Essentially there are two basic types of power boat racing. These, based on the type or location of the engine, are outboard and inboard. These two classes race separately and compete in different events.
The two types of power boat racing are governed by associations. The American Power Boat Association (APBA), organized in 1913, provides leadership for inboard power boats, but is affiliated with outboard motor groups and clubs. They organize the racing into set classes including Crackerbox or flyers – the oldest inboard runabout class, Jersey Speed Skiff the original rum running boats, National Modified, Pro Stock Runabouts and Super Stock. Depending on the class, power boats can reach speeds of greater than 170 Mph.
The APBA schedules power boat racing events from March until November, some with such tantalizing names as Thunder on the Niagara, a racing event held in Tonawanda, New York State or Annual Run for Records taking place in Yelm, Washington State. It holds more than 200 sanctioned regattas annually in Canada and the United States. In Canada, it’s helped out by the Canadian Boating Federation (CBF). All in all, the APBA has 6,000 members and is growing. There are affiliates or loose organizations in Australia and New Zealand. Dividing the country into various regions has facilitated maintain control and standards. Even the Seattle Outboard Association (SOA), which specializes in such outboard classes as Stock Outboard, Modified Outboard, Professional Racing Outboard and Electric Outboard, has affiliated with the APBA.
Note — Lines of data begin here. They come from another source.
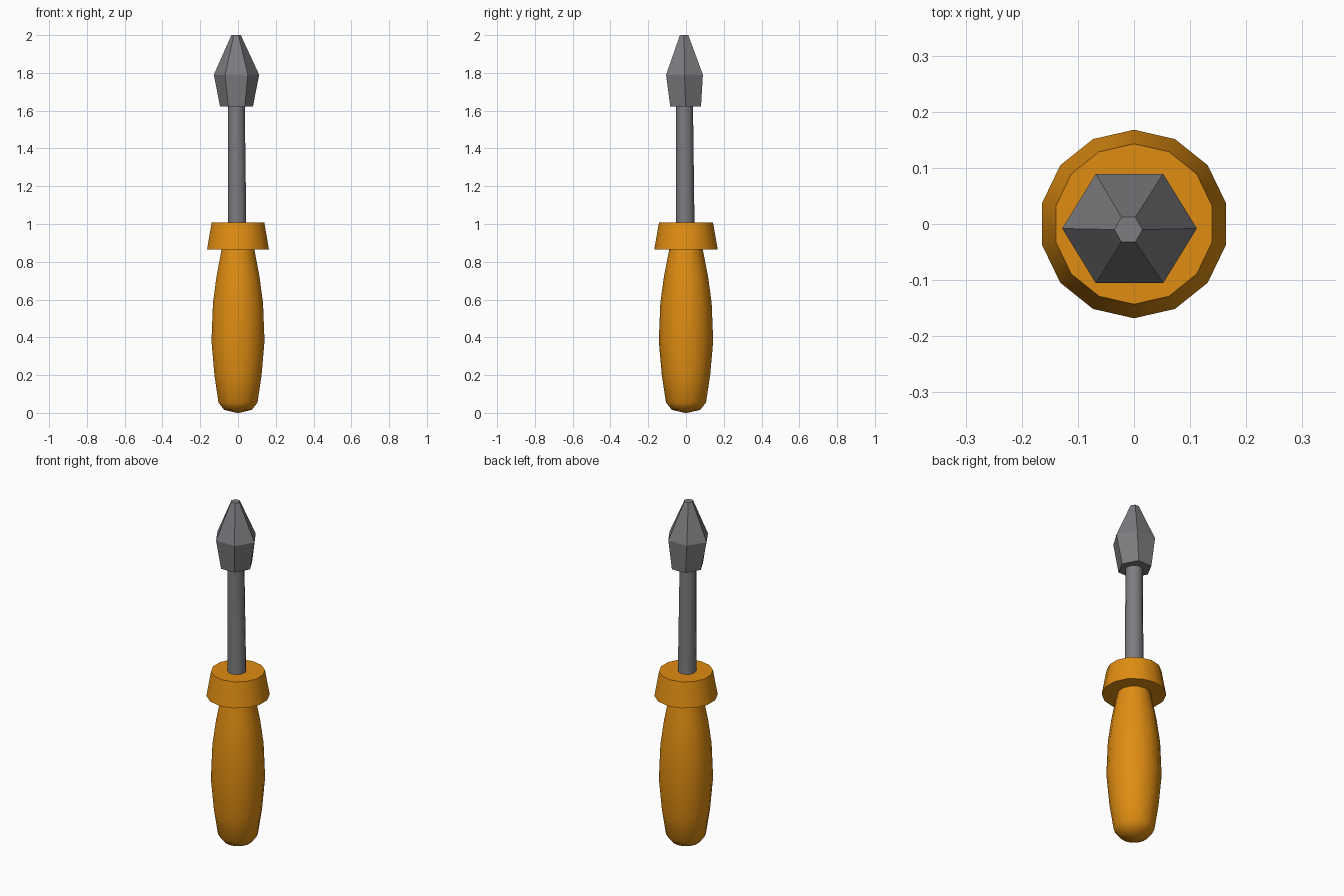
import bpy, bmesh, math

if "Cube" in bpy.data.objects:
    bpy.data.objects.remove(bpy.data.objects["Cube"])


def material(name, rgb):
    m = bpy.data.materials.new(name)
    m.diffuse_color = (*rgb, 1)
    m.use_nodes = True
    m.node_tree.nodes["Principled BSDF"].inputs["Base Color"].default_value = m.diffuse_color
    return m


orange = material("orange plastic", (0.74, 0.265, 0.006))
steel = material("grey steel", (0.205, 0.2, 0.215))


def loft(name, rings, sides, start, mat, smooth=None):
    """Stack of rings (z, x radius, y radius, cx, cy), joined and capped."""
    bm = bmesh.new()
    loops = []
    for z, rx, ry, cx, cy in rings:
        loops.append([bm.verts.new((cx + rx * math.cos(start + 2 * math.pi * i / sides),
                                    cy + ry * math.sin(start + 2 * math.pi * i / sides), z))
                      for i in range(sides)])
    for a, b in zip(loops, loops[1:]):
        for i in range(sides):
            j = (i + 1) % sides
            bm.faces.new((a[i], a[j], b[j], b[i]))
    bm.faces.new(loops[0][::-1])
    bm.faces.new(loops[-1])
    bmesh.ops.recalc_face_normals(bm, faces=bm.faces)
    me = bpy.data.meshes.new(name)
    bm.to_mesh(me)
    bm.free()
    me.materials.append(mat)
    ob = bpy.data.objects.new(name, me)
    bpy.context.collection.objects.link(ob)
    if smooth:
        bpy.ops.object.select_all(action='DESELECT')
        ob.select_set(True)
        bpy.context.view_layer.objects.active = ob
        bpy.ops.object.shade_smooth_by_angle(angle=math.radians(smooth))
    return ob


def round_rings(profile):
    return [(z, r, r, 0, 0) for z, r in profile]


up = math.pi / 2

# Swelling grip with a rounded butt
loft("handle", round_rings([(0.0, 0.006), (0.016, 0.075), (0.055, 0.106), (0.2, 0.128),
                            (0.38, 0.144), (0.58, 0.136), (0.72, 0.117), (0.88, 0.086)]),
     14, up, orange, 60)

# Tapered collar
loft("collar", round_rings([(0.865, 0.168), (1.008, 0.143)]), 14, up, orange, 40)

# Slightly tapering, slightly leaning shaft
loft("shaft", [(1.0, 0.049, 0.049, -0.004, -0.004), (1.63, 0.045, 0.045, -0.008, -0.008)],
     14, up, steel, 40)

# Faceted six-sided tip
loft("tip", [(1.622, 0.087, 0.094, -0.008, -0.002),
             (1.79, 0.12, 0.1125, -0.008, -0.008),
             (2.0, 0.025, 0.0255, -0.01, -0.01)], 6, 0, steel)
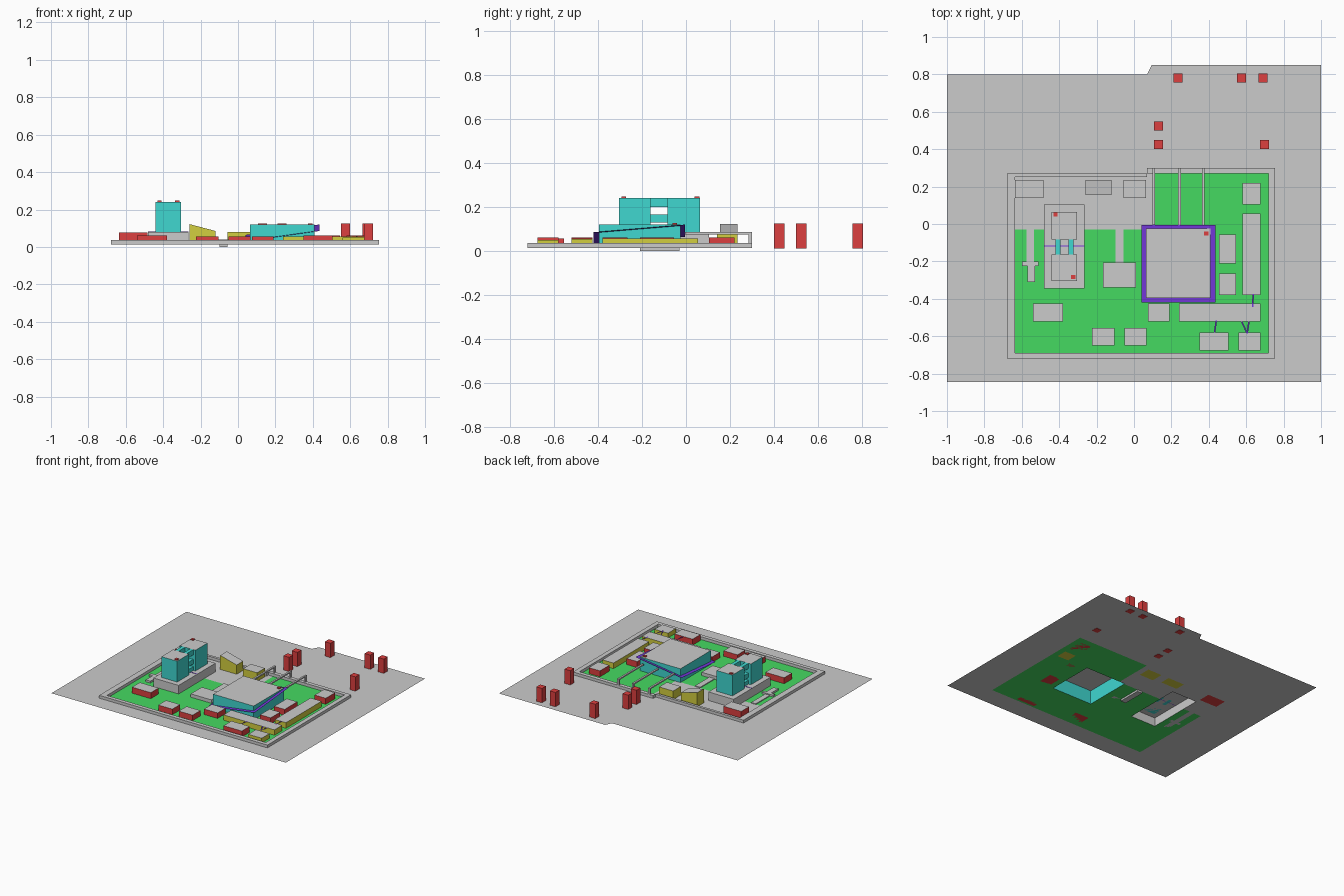
import bpy, bmesh

if "Cube" in bpy.data.objects:
    bpy.data.objects.remove(bpy.data.objects["Cube"])

G = 0.014  # ground level


def mat(name, c):
    m = bpy.data.materials.new(name)
    m.diffuse_color = (*c, 1)
    m.use_nodes = True
    m.node_tree.nodes["Principled BSDF"].inputs["Base Color"].default_value = m.diffuse_color
    return m


RED = mat("red", (0.72, 0.05, 0.05))
YEL = mat("yellow", (0.65, 0.62, 0.05))
CYAN = mat("cyan", (0.05, 0.68, 0.63))
GREEN = mat("green", (0.06, 0.7, 0.12))
BLUE = mat("blue", (0.18, 0.04, 0.72))


def finish(name, bm, mats):
    me = bpy.data.meshes.new(name)
    bm.to_mesh(me)
    bm.free()
    for m in mats:
        me.materials.append(m)
    ob = bpy.data.objects.new(name, me)
    bpy.context.collection.objects.link(ob)
    return ob


def block(name, x0, x1, y0, y1, z0, z1, m=None, grey_roof=True, bottom=True, z1r=None):
    """Box with coloured walls and a grey roof; z1r is the roof height on the right side."""
    bm = bmesh.new()
    zr = z1 if z1r is None else z1r
    c = [(x0, y0), (x1, y0), (x1, y1), (x0, y1)]
    lo = [bm.verts.new((x, y, z0)) for x, y in c]
    hi = [bm.verts.new((x, y, zr if x == x1 else z1)) for x, y in c]
    for i in range(4):
        j = (i + 1) % 4
        bm.faces.new((lo[i], lo[j], hi[j], hi[i]))
    top = bm.faces.new(hi)
    if bottom:
        bm.faces.new(lo[::-1])
    mats = [m] if m else []
    if m and grey_roof:
        mats.append(None)
        top.material_index = 1
    return finish(name, bm, mats)


def sheet(name, rect, holes, z, m=None, extra=None):
    """Flat sheet with rectangular holes; rectangles are x0, x1, y0, y1."""
    bm = bmesh.new()
    rs = [rect] + holes
    xs = sorted({v for r in rs for v in r[:2] if rect[0] <= v <= rect[1]})
    ys = sorted({v for r in rs for v in r[2:] if rect[2] <= v <= rect[3]})
    for xa, xb in zip(xs, xs[1:]):
        for ya, yb in zip(ys, ys[1:]):
            cx, cy = (xa + xb) / 2, (ya + yb) / 2
            if any(h[0] < cx < h[1] and h[2] < cy < h[3] for h in holes):
                continue
            bm.faces.new([bm.verts.new((x, y, z)) for x, y in
                          ((xa, ya), (xb, ya), (xb, yb), (xa, yb))])
    if extra:
        bm.faces.new([bm.verts.new((x, y, z)) for x, y in extra])
    bmesh.ops.remove_doubles(bm, verts=bm.verts, dist=1e-5)
    return finish(name, bm, [m] if m else [])


# footprints
HALL = (0.065, 0.41, -0.395, -0.025)
PODIUM = (-0.48, -0.265, -0.345, 0.105)
BACK_RED = (-0.635, -0.485, 0.14, 0.235)
BACK_YEL1 = (-0.26, -0.12, 0.155, 0.235)
BACK_YEL2 = (-0.055, 0.065, 0.14, 0.235)

# surrounding ground, plaza and lawns
sheet("ground", (-1, 1, -0.845, 0.8), [(-0.68, 0.755, -0.72, 0.27)], G,
      extra=[(0.07, 0.8), (1, 0.8), (1, 0.85), (0.095, 0.85)])
sheet("plaza", (-0.68, 0.11, -0.03, 0.27),
      [PODIUM, BACK_RED, BACK_YEL1, BACK_YEL2, HALL], G)
sheet("lawn", (-0.635, 0.72, -0.69, 0.27),
      [PODIUM, HALL, (-0.635, 0.11, -0.03, 0.27)], G, GREEN)

# low perimeter wall
W = 0.036
for n, r in {"left": (-0.68, -0.635, -0.72, 0.27), "right": (0.72, 0.755, -0.72, 0.3),
             "front": (-0.635, 0.72, -0.72, -0.69), "back": (0.07, 0.72, 0.27, 0.3),
             "plaza": (-0.635, 0.07, 0.25, 0.27)}.items():
    block("wall_" + n, *r, G, W)

# large hall with its tilted blue collar
block("hall", *HALL, G, 0.12, CYAN, bottom=False)
bm = bmesh.new()


def collar(x, y):
    return bm.verts.new((x, y, 0.03 + 0.14 * (x - 0.04) + 0.083 * (y + 0.42)))


outer = [collar(x, y) for x, y in ((0.04, -0.42), (0.435, -0.42), (0.435, -0.005), (0.04, -0.005))]
x0, x1, y0, y1 = HALL
inner = [collar(x, y) for x, y in ((x0, y0), (x1, y0), (x1, y1), (x0, y1))]
for i in range(4):
    j = (i + 1) % 4
    bm.faces.new((outer[i], outer[j], inner[j], inner[i]))
finish("hall_collar", bm, [BLUE])
block("hall_roof_unit", 0.375, 0.397, -0.062, -0.04, 0.12, 0.126, RED, False)

# portal beams behind the hall
for i, x in enumerate((0.105, 0.243, 0.37)):
    block(f"beam_{i}", x - 0.007, x + 0.007, -0.005, 0.3, 0.075, 0.085)
    block(f"beam_post_{i}", x - 0.007, x + 0.007, 0.285, 0.3, G, 0.075)

# twin towers on a podium, joined by bridges
block("podium", *PODIUM, G, 0.08, bottom=False)
block("podium_trim", -0.48, -0.265, -0.12, -0.115, 0.08, 0.082, BLUE, False)
for n, ya, yb in (("front", -0.305, -0.162), ("back", -0.083, 0.063)):
    block("tower_" + n, -0.44, -0.305, ya, yb, 0.08, 0.24, CYAN)
for i, x in enumerate((-0.42, -0.35)):
    for k, (za, zb) in enumerate(((0.08, 0.11), (0.13, 0.165), (0.2, 0.24))):
        block(f"bridge_{i}_{k}", x, x + 0.027, -0.162, -0.083, za, zb, CYAN, False)
for i, (x, y) in enumerate(((-0.42, 0.05), (-0.325, -0.283))):
    block(f"tower_roof_unit_{i}", x - 0.011, x + 0.011, y - 0.011, y + 0.011, 0.24, 0.247, RED, False)

# red low buildings
reds = [(-0.54, -0.38, -0.52, -0.425, 0.06), (-0.225, -0.105, -0.65, -0.555, 0.056),
        (-0.05, 0.068, -0.65, -0.555, 0.056), (0.075, 0.19, -0.52, -0.425, 0.056),
        (0.35, 0.505, -0.675, -0.58, 0.06), (0.455, 0.545, -0.38, -0.265, 0.06),
        (0.455, 0.545, -0.21, -0.055, 0.06), (0.58, 0.675, 0.105, 0.22, 0.06)]
for i, r in enumerate(reds):
    block(f"red_building_{i}", *r[:4], G, r[4], RED)
block("red_building_back", *BACK_RED, G, 0.078, RED)

# yellow buildings
block("yellow_wing_side", 0.58, 0.675, -0.38, 0.055, G, 0.057, YEL)
block("yellow_wing_front", 0.24, 0.675, -0.52, -0.425, G, 0.055, YEL)
block("yellow_building_corner", 0.56, 0.675, -0.675, -0.58, G, 0.05, YEL)
block("yellow_building_sloped", *BACK_YEL1, G, 0.122, YEL, z1r=0.085)
block("yellow_building_back", *BACK_YEL2, G, 0.08, YEL)

# grey pavilion, walkways and steps
block("pavilion", -0.165, 0.01, -0.34, -0.205, G, 0.04)
block("pavilion_walkway", -0.1, -0.055, -0.21, -0.03, 0.0, 0.02)
block("side_walkway", -0.575, -0.535, -0.2, -0.03, G, 0.02)
block("side_platform", -0.6, -0.51, -0.225, -0.2, G, 0.028)
block("side_step", -0.57, -0.53, -0.31, -0.225, G, 0.028)

# blue footbridges between buildings
for i, (xa, ya, xb, yb) in enumerate(((0.43, -0.585, 0.44, -0.515), (0.605, -0.585, 0.575, -0.52),
                                      (0.605, -0.585, 0.615, -0.52), (0.635, -0.445, 0.637, -0.375))):
    b = bmesh.new()
    b.faces.new([b.verts.new(p) for p in ((xa - .004, ya, .057), (xa + .004, ya, .057),
                                          (xb + .004, yb, .058), (xb - .004, yb, .058))])
    finish(f"footbridge_{i}", b, [BLUE])

# outlying red towers
for i, (x, y) in enumerate(((0.235, 0.78), (0.575, 0.78), (0.69, 0.78),
                            (0.132, 0.525), (0.132, 0.425), (0.697, 0.425))):
    block(f"outer_tower_{i}", x - 0.024, x + 0.024, y - 0.024, y + 0.024, G - 0.002, 0.124, RED, False)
The taste for power boat racing has grown over the years, expanding into various circuit and team sponsored events. There are agencies or associations like the SOA, the CBF, the Australian Power Boat Association, the Jersey Speed Skiffs, the Super Stock Association and the APBA who direct them, organize events at all levels, categorize or create classes and arrange it all to present the most exciting heart-pounding, visually explosive package for spectator and racer alike. Working within this framework and for the good of the sport of power boat racing are local clubs, teams, associations and, naturally, the fans whether they be in the United States, Canada, or around the world.